TASK OBJECTIVE >> In the entries below, find the line with "(.05, .035, .04))" and print exactly every line from there up to and including the line with "shift=.01 * s)", with no other lines.

▼

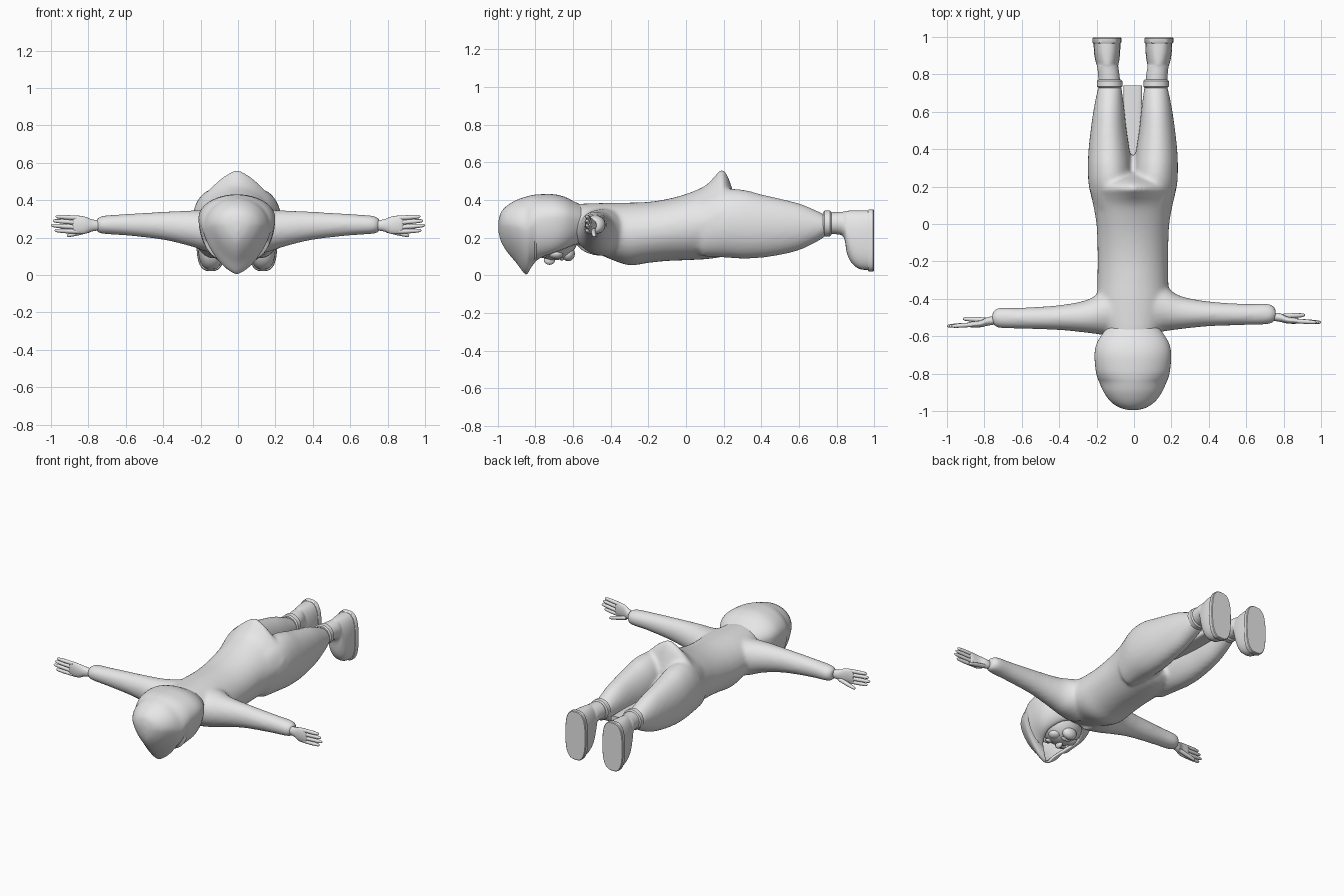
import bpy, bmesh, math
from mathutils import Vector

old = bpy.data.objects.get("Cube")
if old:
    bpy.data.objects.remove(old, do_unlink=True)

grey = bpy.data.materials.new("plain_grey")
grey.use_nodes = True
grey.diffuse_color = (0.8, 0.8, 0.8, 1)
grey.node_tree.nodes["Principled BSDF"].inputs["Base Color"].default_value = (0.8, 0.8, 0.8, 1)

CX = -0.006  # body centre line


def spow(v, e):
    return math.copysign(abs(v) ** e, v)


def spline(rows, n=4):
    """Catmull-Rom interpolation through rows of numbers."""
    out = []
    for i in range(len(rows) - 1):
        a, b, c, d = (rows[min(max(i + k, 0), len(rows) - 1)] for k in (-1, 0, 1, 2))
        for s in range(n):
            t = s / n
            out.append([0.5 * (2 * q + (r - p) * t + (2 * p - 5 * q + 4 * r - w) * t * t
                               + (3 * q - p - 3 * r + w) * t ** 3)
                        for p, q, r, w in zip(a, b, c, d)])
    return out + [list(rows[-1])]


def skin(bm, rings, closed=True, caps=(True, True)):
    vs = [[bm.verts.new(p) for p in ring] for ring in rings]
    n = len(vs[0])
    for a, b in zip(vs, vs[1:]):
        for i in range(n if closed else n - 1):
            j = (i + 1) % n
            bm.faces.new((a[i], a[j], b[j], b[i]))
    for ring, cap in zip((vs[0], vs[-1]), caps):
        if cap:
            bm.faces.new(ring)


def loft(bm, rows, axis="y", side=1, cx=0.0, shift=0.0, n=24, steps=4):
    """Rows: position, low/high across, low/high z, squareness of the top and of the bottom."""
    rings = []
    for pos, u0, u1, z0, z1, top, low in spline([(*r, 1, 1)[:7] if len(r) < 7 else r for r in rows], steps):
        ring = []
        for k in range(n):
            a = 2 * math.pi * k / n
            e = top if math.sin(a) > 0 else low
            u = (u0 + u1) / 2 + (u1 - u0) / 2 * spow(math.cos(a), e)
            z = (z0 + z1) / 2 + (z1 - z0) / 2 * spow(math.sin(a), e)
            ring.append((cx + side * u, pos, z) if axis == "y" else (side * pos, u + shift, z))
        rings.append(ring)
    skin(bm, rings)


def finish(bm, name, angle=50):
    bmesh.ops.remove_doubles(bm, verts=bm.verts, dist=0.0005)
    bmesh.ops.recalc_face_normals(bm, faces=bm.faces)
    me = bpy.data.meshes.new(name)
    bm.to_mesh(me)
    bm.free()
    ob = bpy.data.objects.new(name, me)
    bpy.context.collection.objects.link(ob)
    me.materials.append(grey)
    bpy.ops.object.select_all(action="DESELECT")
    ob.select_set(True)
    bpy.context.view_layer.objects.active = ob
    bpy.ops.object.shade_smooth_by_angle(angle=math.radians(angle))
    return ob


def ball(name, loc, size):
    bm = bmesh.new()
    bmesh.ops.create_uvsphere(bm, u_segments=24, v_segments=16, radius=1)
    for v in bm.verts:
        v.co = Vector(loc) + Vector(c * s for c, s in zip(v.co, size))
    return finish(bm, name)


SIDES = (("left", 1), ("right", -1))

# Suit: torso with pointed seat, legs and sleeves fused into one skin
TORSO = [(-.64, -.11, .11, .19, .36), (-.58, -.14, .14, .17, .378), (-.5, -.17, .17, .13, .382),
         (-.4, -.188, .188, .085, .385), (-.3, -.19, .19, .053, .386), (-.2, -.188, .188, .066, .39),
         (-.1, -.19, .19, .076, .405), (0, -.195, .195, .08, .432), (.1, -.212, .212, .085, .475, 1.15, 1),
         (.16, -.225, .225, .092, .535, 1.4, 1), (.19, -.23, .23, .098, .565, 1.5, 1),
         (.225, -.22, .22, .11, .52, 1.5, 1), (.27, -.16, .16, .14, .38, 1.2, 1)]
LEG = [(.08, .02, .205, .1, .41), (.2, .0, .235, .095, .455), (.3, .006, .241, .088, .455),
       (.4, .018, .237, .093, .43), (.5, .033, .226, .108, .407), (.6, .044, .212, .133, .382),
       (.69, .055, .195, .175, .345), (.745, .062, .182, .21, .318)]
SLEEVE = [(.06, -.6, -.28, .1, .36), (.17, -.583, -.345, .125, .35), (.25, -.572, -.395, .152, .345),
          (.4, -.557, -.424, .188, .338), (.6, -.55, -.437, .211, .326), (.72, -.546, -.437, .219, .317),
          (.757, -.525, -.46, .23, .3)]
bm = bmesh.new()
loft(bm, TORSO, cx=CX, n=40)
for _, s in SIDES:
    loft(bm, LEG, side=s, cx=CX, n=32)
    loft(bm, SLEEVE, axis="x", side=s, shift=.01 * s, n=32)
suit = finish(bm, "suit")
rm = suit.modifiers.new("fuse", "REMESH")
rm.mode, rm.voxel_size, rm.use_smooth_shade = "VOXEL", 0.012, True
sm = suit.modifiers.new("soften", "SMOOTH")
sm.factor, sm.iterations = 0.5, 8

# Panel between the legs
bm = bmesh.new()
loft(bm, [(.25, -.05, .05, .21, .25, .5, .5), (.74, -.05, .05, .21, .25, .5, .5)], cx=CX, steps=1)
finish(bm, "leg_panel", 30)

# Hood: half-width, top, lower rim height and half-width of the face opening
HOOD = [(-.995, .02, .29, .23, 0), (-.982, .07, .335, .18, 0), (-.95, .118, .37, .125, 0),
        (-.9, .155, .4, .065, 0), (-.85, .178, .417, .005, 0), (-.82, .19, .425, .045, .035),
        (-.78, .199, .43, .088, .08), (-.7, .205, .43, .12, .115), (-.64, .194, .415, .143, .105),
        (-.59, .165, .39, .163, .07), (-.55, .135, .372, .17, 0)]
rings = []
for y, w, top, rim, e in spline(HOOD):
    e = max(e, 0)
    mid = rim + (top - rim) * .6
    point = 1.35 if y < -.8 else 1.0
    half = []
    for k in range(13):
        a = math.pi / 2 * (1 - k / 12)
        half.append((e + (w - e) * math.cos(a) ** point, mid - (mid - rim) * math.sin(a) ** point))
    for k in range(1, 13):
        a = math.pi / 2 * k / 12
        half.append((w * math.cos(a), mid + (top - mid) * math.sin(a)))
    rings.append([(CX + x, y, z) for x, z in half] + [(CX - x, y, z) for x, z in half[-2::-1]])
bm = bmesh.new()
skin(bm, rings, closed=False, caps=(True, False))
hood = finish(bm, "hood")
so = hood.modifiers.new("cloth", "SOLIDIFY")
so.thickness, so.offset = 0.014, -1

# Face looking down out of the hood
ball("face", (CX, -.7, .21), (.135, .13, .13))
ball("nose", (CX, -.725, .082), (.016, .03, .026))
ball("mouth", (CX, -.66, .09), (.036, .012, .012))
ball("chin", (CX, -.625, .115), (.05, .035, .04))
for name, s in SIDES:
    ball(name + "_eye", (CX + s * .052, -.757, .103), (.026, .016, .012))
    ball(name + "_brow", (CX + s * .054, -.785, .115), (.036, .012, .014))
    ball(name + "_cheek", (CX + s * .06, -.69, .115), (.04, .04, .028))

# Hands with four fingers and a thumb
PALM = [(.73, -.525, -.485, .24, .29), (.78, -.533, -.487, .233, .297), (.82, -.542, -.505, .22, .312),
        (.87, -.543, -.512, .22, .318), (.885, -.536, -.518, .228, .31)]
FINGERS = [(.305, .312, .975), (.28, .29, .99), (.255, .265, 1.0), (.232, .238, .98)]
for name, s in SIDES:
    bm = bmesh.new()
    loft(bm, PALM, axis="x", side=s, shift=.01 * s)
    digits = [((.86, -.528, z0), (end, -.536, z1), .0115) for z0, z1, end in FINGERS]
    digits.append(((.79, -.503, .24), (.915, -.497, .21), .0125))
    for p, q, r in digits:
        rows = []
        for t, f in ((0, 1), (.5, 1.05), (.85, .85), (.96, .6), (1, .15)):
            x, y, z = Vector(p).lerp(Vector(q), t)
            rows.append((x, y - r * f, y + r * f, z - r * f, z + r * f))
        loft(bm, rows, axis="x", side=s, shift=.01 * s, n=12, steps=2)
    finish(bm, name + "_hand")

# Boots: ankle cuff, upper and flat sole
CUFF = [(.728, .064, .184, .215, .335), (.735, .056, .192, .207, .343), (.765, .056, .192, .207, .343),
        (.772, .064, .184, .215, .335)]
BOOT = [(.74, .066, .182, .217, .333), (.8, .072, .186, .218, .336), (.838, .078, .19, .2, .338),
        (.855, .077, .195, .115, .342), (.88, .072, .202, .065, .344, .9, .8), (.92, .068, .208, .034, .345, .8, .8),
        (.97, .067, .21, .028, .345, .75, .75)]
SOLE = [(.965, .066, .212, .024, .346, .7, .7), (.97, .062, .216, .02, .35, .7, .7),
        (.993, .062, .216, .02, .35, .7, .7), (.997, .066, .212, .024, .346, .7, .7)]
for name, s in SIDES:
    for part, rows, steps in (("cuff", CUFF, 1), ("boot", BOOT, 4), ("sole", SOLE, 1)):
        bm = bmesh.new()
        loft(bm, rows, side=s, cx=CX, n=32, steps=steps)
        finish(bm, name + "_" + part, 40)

▲

RESULT >>
ball("chin", (CX, -.625, .115), (.05, .035, .04))
for name, s in SIDES:
    ball(name + "_eye", (CX + s * .052, -.757, .103), (.026, .016, .012))
    ball(name + "_brow", (CX + s * .054, -.785, .115), (.036, .012, .014))
    ball(name + "_cheek", (CX + s * .06, -.69, .115), (.04, .04, .028))

# Hands with four fingers and a thumb
PALM = [(.73, -.525, -.485, .24, .29), (.78, -.533, -.487, .233, .297), (.82, -.542, -.505, .22, .312),
        (.87, -.543, -.512, .22, .318), (.885, -.536, -.518, .228, .31)]
FINGERS = [(.305, .312, .975), (.28, .29, .99), (.255, .265, 1.0), (.232, .238, .98)]
for name, s in SIDES:
    bm = bmesh.new()
    loft(bm, PALM, axis="x", side=s, shift=.01 * s)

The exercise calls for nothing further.